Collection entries

◆ ◆ ◆ ◆ ◆

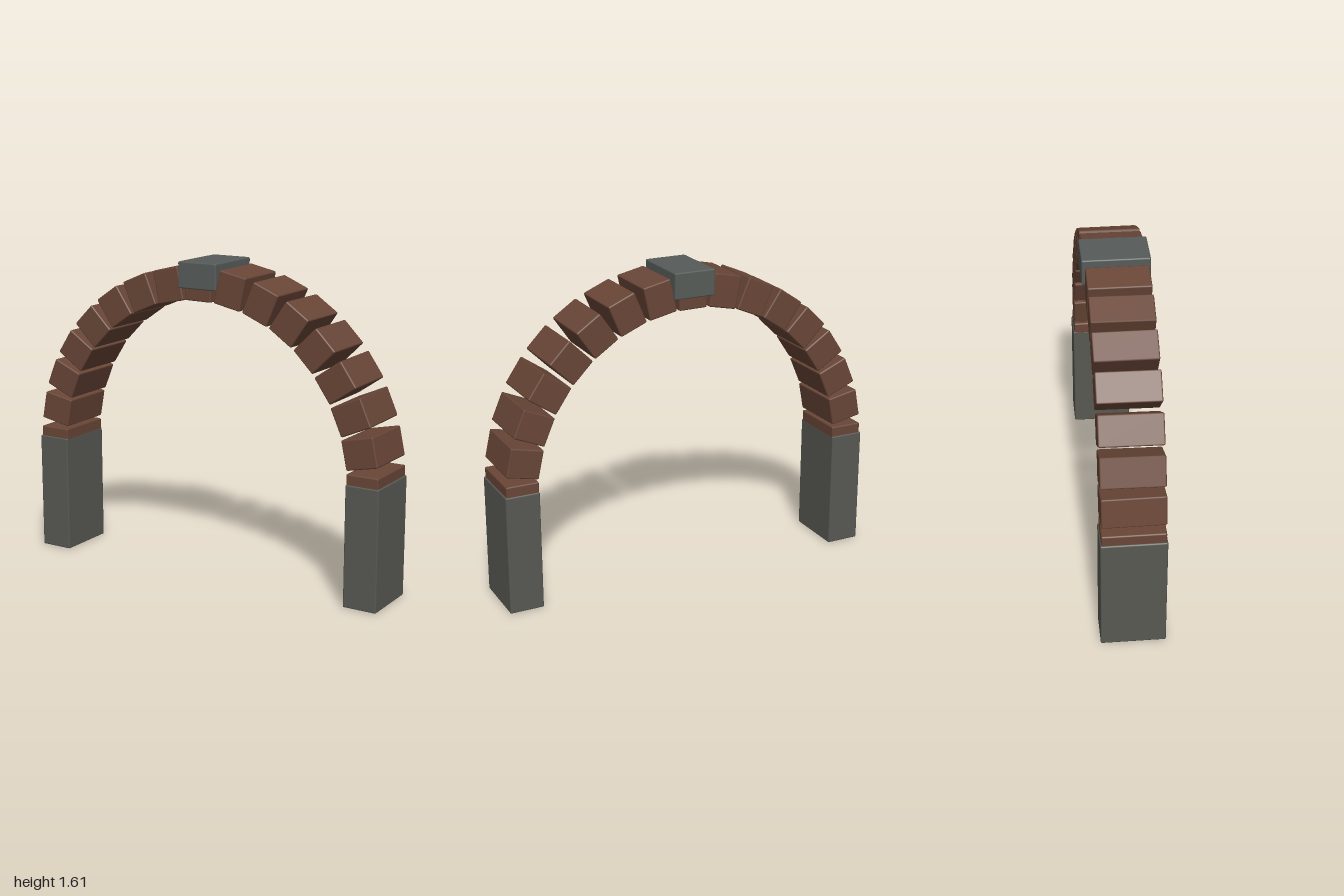
import * as THREE from 'three';
import { RoundedBoxGeometry } from 'three/addons/geometries/RoundedBoxGeometry.js';

const material = (name, color) => {
  const m = new THREE.MeshStandardMaterial({ color });
  m.name = name;
  return m;
};

// Small seeded generator in -1..1 for hand-laid irregularity
function seeded(seed) {
  return () => {
    seed = (seed * 16807) % 2147483647;
    return (seed / 2147483647) * 2 - 1;
  };
}

export function createModel() {
  const group = new THREE.Group();
  group.name = 'brickArch';
  const brick = material('brown brick', 0x694637);
  const stone = material('grey stone', 0x585953);
  const capStone = material('keystone grey', 0x565c59);
  const rand = seeded(41);

  const block = (name, w, h, d, x, y, z, mat) => {
    const mesh = new THREE.Mesh(new RoundedBoxGeometry(w, h, d, 1, 0.007), mat);
    mesh.name = name;
    mesh.position.set(x, y, z);
    group.add(mesh);
    return mesh;
  };

  // Ring of bricks over a half circle, the end bricks sunk into the posts
  const radius = 0.908, centreY = 0.59, count = 17;
  for (let i = 0; i < count; i++) {
    const a = (Math.PI * i) / (count - 1);
    const b = block('archBrick' + (i + 1), 0.168, 0.148, 0.304,
      radius * Math.cos(a), centreY + radius * Math.sin(a), 0.001, brick);
    if (i > 0 && i < count - 1) {
      b.rotation.set(rand() * 0.008, rand() * 0.012, a + rand() * 0.02);
    }
  }

  // Stone posts
  for (const side of [1, -1]) {
    block(side > 0 ? 'leftPost' : 'rightPost', 0.176, 0.612, 0.315, side * 0.911, 0.306, 0.001, stone);
  }

  // Keystone saddled over the top brick
  block('keystone', 0.217, 0.132, 0.33, -0.002, 1.54, -0.002, capStone);

  return group;
}
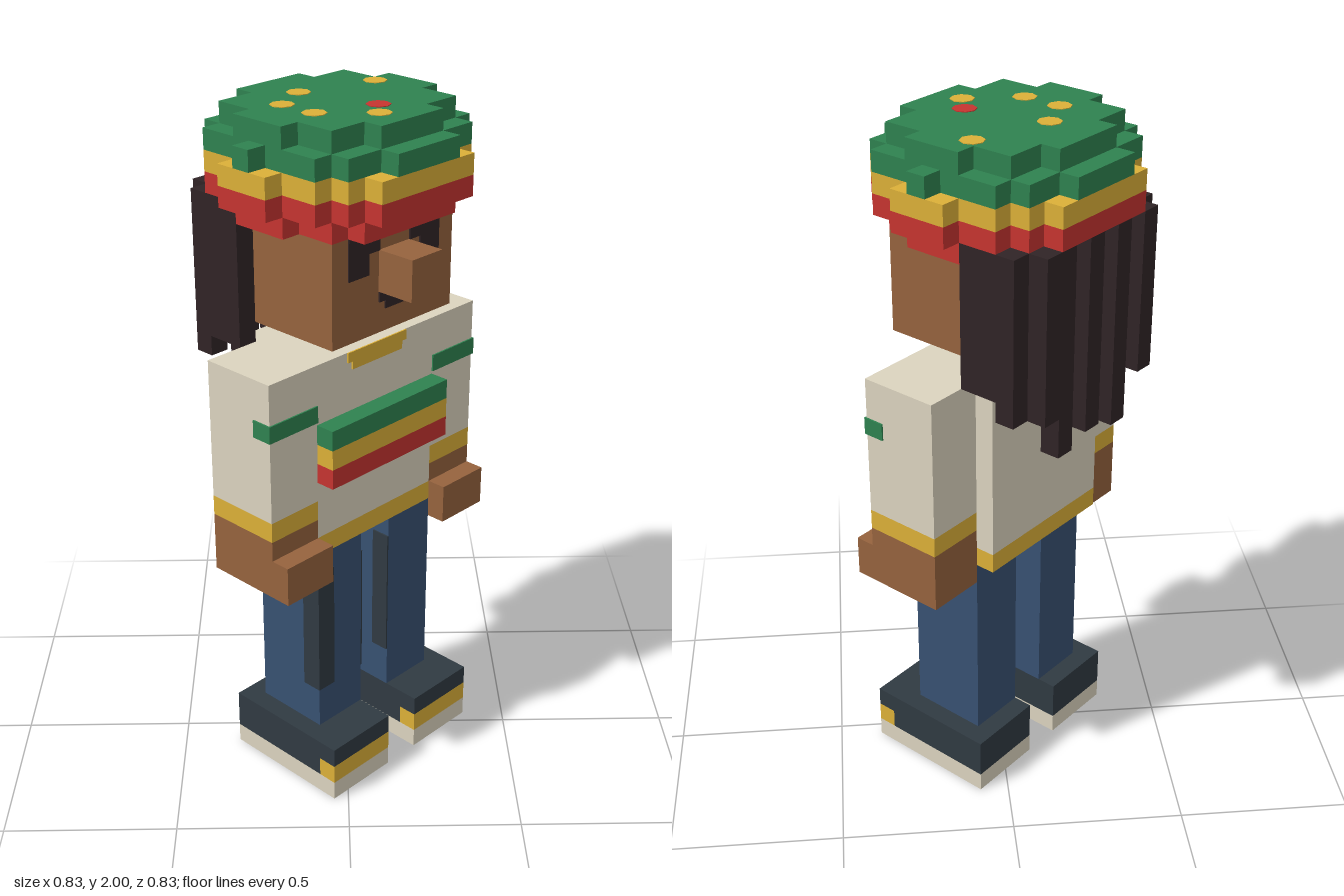
import * as THREE from 'three';

const U = 1 / 17; // one block; the figure is 34 blocks tall

export function createModel() {
  const mat = (name, color) => {
    const m = new THREE.MeshStandardMaterial({ color });
    m.name = name;
    return m;
  };
  const cream = mat('cream', 0xdcd4bf);
  const gold = mat('gold', 0xdcb038);
  const red = mat('red', 0xc63430);
  const green = mat('green', 0x2f8250);
  const skin = mat('skin', 0x96633e);
  const denim = mat('denim', 0x385172);
  const dark = mat('charcoal', 0x303a42);
  const hair = mat('hair', 0x302426);

  const model = new THREE.Group();
  model.name = 'blockFigure';
  const figure = new THREE.Group();
  figure.name = 'figure';
  figure.rotation.y = Math.PI / 4; // stands turned by an eighth
  model.add(figure);

  // Box from its extents in blocks
  const box = (name, m, x0, x1, y0, y1, z0, z1) => {
    const g = new THREE.BoxGeometry((x1 - x0) * U, (y1 - y0) * U, (z1 - z0) * U);
    g.translate((x0 + x1) / 2 * U, (y0 + y1) / 2 * U, (z0 + z1) / 2 * U);
    const mesh = new THREE.Mesh(g, m);
    mesh.name = name;
    figure.add(mesh);
    return mesh;
  };
  // Same box on the left (+x) and right (-x)
  const pair = (name, m, x0, x1, ...yz) => {
    box(name + 'Left', m, x0, x1, ...yz);
    box(name + 'Right', m, -x1, -x0, ...yz);
  };
  const T = 0.08; // painted plate thickness in blocks

  // Shoes
  pair('sole', cream, 1, 5, 0, 1, -3, 4);
  pair('shoe', dark, 1, 5, 1, 2, -3, 3);
  pair('toeBand', gold, 1, 5, 1, 2, 3, 4);
  pair('shoeTop', dark, 1, 5, 2, 3, -3, 4);

  // Legs with dark patches
  pair('leg', denim, 1, 4, 3, 13, -2, 2);
  box('legPatchFront', dark, -4, -3, 5.2, 12, 2, 2 + T);
  box('legPatchSide', dark, -4 - T, -4, 5.2, 12, 1, 2 + T);
  pair('legPatchInner', dark, 1 - T, 1, 5.2, 12, 1, 2);

  // Torso
  box('hem', gold, -4, 4, 13, 14, -3, 2);
  box('shirt', cream, -4, 4, 14, 23, -3, 2);
  [red, gold, green].forEach((m, i) => box('chestBand', m, -4, 4, 17 + i, 18 + i, 2, 3));
  box('collar', gold, -2, 2, 22.5, 23, 2, 2 + T);
  box('collarLower', gold, -1.7, 1.7, 22.1, 22.5, 2, 2 + T);

  // Arms
  pair('sleeve', cream, 4, 7, 16, 23, -2, 2);
  pair('cuff', gold, 4, 7, 15, 16, -2, 2);
  pair('hand', skin, 4, 7, 12, 15, -2, 2);
  pair('fingers', skin, 4, 7, 12, 14, 2, 3);
  pair('sleeveStripeFront', green, 4, 7, 20.15, 21, 2, 2 + T);
  pair('sleeveStripeSide', green, 7, 7 + T, 20.15, 21, 1, 2 + T);

  // Head and face
  box('neck', skin, -2, 2, 23, 24, -3, 1);
  box('head', skin, -4, 4, 24, 29, -5, 3);
  box('nose', skin, -1, 1, 26, 28, 3, 5);
  pair('brow', hair, 1, 3, 28, 29, 3, 3 + T);
  pair('eye', hair, 1.7, 3, 27, 28, 3, 3 + T);
  box('mouth', hair, -1, 1, 25.5, 26, 3, 3 + T);
  box('mouthLower', hair, -0.6, 0.6, 25.1, 25.5, 3, 3 + T);

  // Hair strands at the sides and back
  pair('sideHair', hair, 4, 5, 23, 30, -4, -2);
  pair('sideStrand', hair, 4, 5, 22, 30, -5, -4);
  pair('cornerStrand', hair, 3, 4, 22, 30, -6, -5);
  for (const [x, y] of [[2, 20], [0, 20.5], [-2, 20]]) {
    box('backStrand', hair, x, x + 1, y, 30, -6, -5);
  }

  // Knitted cap: each layer is a rounded disc of crossed boxes [halfX, z0, z1]
  const layer = (name, m, y, rows) =>
    rows.forEach(([hx, z0, z1]) => box(name, m, -hx, hx, y, y + 1, z0, z1));
  const wide = [[5, -4, 3], [4, -5, 4], [3, -6, 5], [6, -2, 1]];
  layer('capBrim', red, 29, [[4, -5, 3], [5, -2, 1], [3, -5, 4]]);
  layer('capRedBand', red, 30, wide);
  layer('capGoldBand', gold, 31, wide);
  layer('capGreenBand', green, 32, [[5, -4, 3], [4, -5, 4], [2, -6, 5], [6, -1, 0]]);
  layer('capTop', green, 33, [[4, -4, 3], [5, -2, 1], [2, -5, 4]]);

  // Spots on the cap
  const spot = new THREE.CylinderGeometry(0.57 * U, 0.57 * U, 0.004, 8);
  const spots = [[3.5, -1.5], [-0.5, -2.5], [-2.5, -1.5], [-2.5, 0.5], [-0.5, 2.5], [0.5, 1.5]];
  spots.forEach(([x, z], i) => {
    const mesh = new THREE.Mesh(spot, i === 5 ? red : gold);
    mesh.name = 'capSpot';
    mesh.position.set(x * U, 2, z * U);
    figure.add(mesh);
  });

  return model;
}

◆ ◆ ◆ ◆ ◆

Gather up every line in the data above that contains the word "skin", copying each one.

### Solution
  const skin = mat('skin', 0x96633e);
  pair('hand', skin, 4, 7, 12, 15, -2, 2);
  pair('fingers', skin, 4, 7, 12, 14, 2, 3);
  box('neck', skin, -2, 2, 23, 24, -3, 1);
  box('head', skin, -4, 4, 24, 29, -5, 3);
  box('nose', skin, -1, 1, 26, 28, 3, 5);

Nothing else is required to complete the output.